“A preserving kettle of the finest porcelain is best, but if you have nothing but an earthen pipkin, it will do with care. See that the linen in which you wrap him is nicely washed and mended, with the required number of buttons and strings nicely sewed in. Tie him in the kettle by a strong silk cord, called comfort, as the one called duty is apt to be weak. They are apt to fly out of the kettle and get burned and crusty on the edges; since, like crabs and lobsters, you have to cook them while alive.
“Make a clear, steady fire out of love, neatness and cheerfulness; set him as near as seems to agree with him. If he sputters and sizzles, do not be anxious; some husbands do this until they are quite done.
“Add a little sugar in the form of what confectioners call kisses, but no vinegar or pepper on any account. A little spice improves them, but it must be used with judgment.
“Don’t stick any sharp instruments into him to see if he is done or becoming tender. Stir him gently, watch all the while, lest he lies too flat and close to the kettle and so becomes useless.
“You cannot fail to know when he is done.
“If thus treated, you will find him very digestible, agreeing nicely with you and the children. And he will keep as long as you want, unless you become careless and set him in too cold a place.”
I can’t say that Rick and I have followed all those instructions, but somehow, in spite of ourselves, God got us to forty-one years.

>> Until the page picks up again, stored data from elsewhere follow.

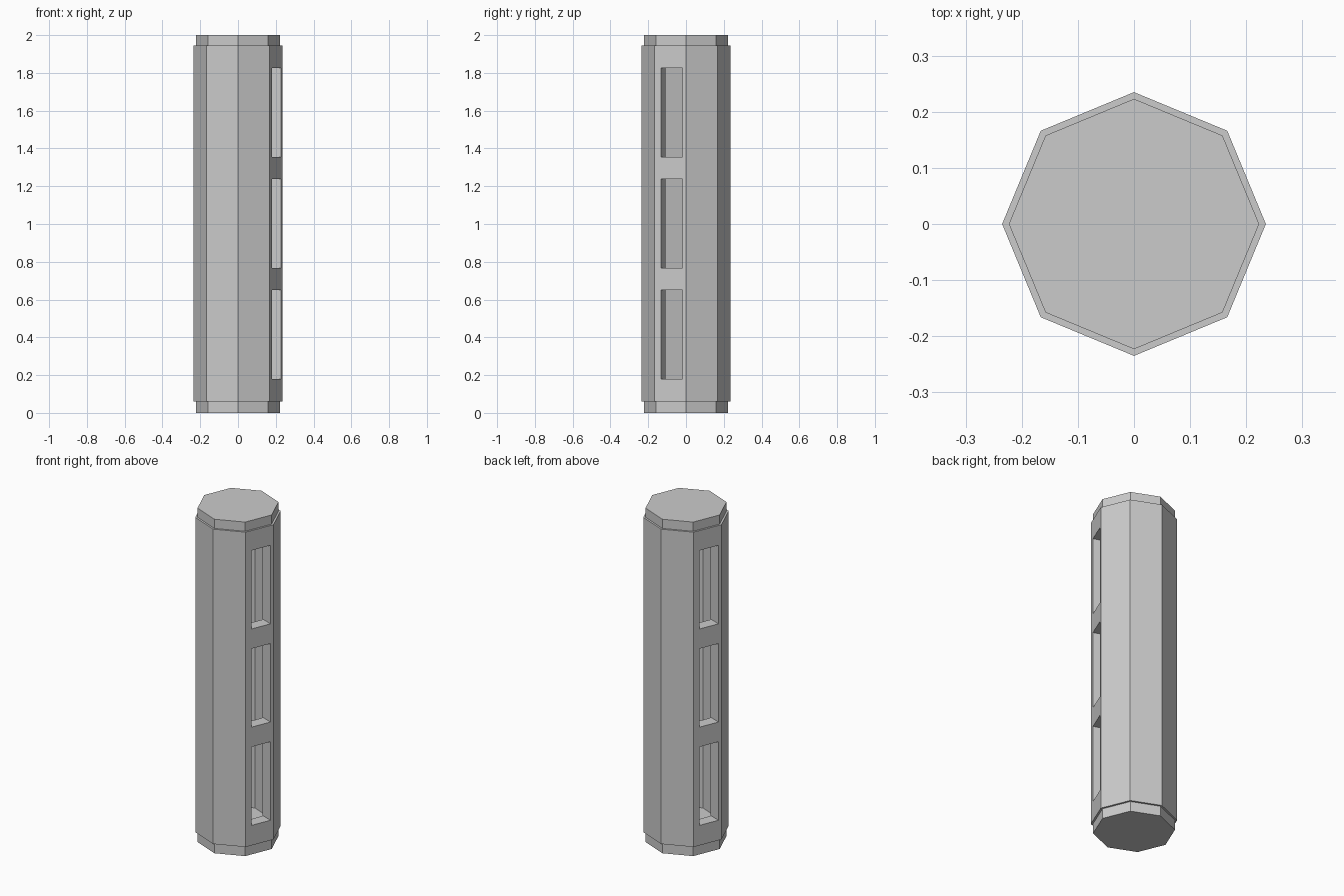
import bpy
from math import radians

if "Cube" in bpy.data.objects:
    bpy.data.objects.remove(bpy.data.objects["Cube"])


def prism(name, radius, z0, z1):
    """Eight-sided prism with corners on the x and y axes."""
    bpy.ops.mesh.primitive_cylinder_add(vertices=8, radius=radius, depth=z1 - z0,
                                        location=(0, 0, (z0 + z1) / 2))
    ob = bpy.context.object
    ob.name = name
    return ob


def cut(target, cutter):
    cutter.hide_render = True
    cutter.hide_set(True)
    mod = target.modifiers.new(cutter.name, 'BOOLEAN')
    mod.operation = 'DIFFERENCE'
    mod.solver = 'EXACT'
    mod.object = cutter


# Column shell and the slightly narrower end caps
shell = prism("column_shell", 0.235, 0.06, 1.945)
prism("bottom_cap", 0.223, 0.0, 0.06)
prism("top_cap", 0.223, 1.945, 2.0)

# Hollow interior
cut(shell, prism("interior_cutter", 0.16, 0.125, 1.88))

# Three window slots, each passing through two opposite sides
for i in range(3):
    bpy.ops.mesh.primitive_cube_add(size=1, location=(0, 0, 0.415 + i * 0.588),
                                    rotation=(0, 0, radians(-20)))
    slot = bpy.context.object
    slot.name = f"window_cutter_{i + 1}"
    slot.scale = (1.0, 0.123, 0.47)
    cut(shell, slot)

# Bake the cuts and remove the helpers
bpy.context.view_layer.update()
mesh = bpy.data.meshes.new_from_object(
    shell.evaluated_get(bpy.context.evaluated_depsgraph_get()))
shell.modifiers.clear()
shell.data = mesh
for ob in list(bpy.data.objects):
    if "cutter" in ob.name:
        bpy.data.objects.remove(ob)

Only with his help do we still find each other, not merely “digestible”, but “tender, good, and delicious.”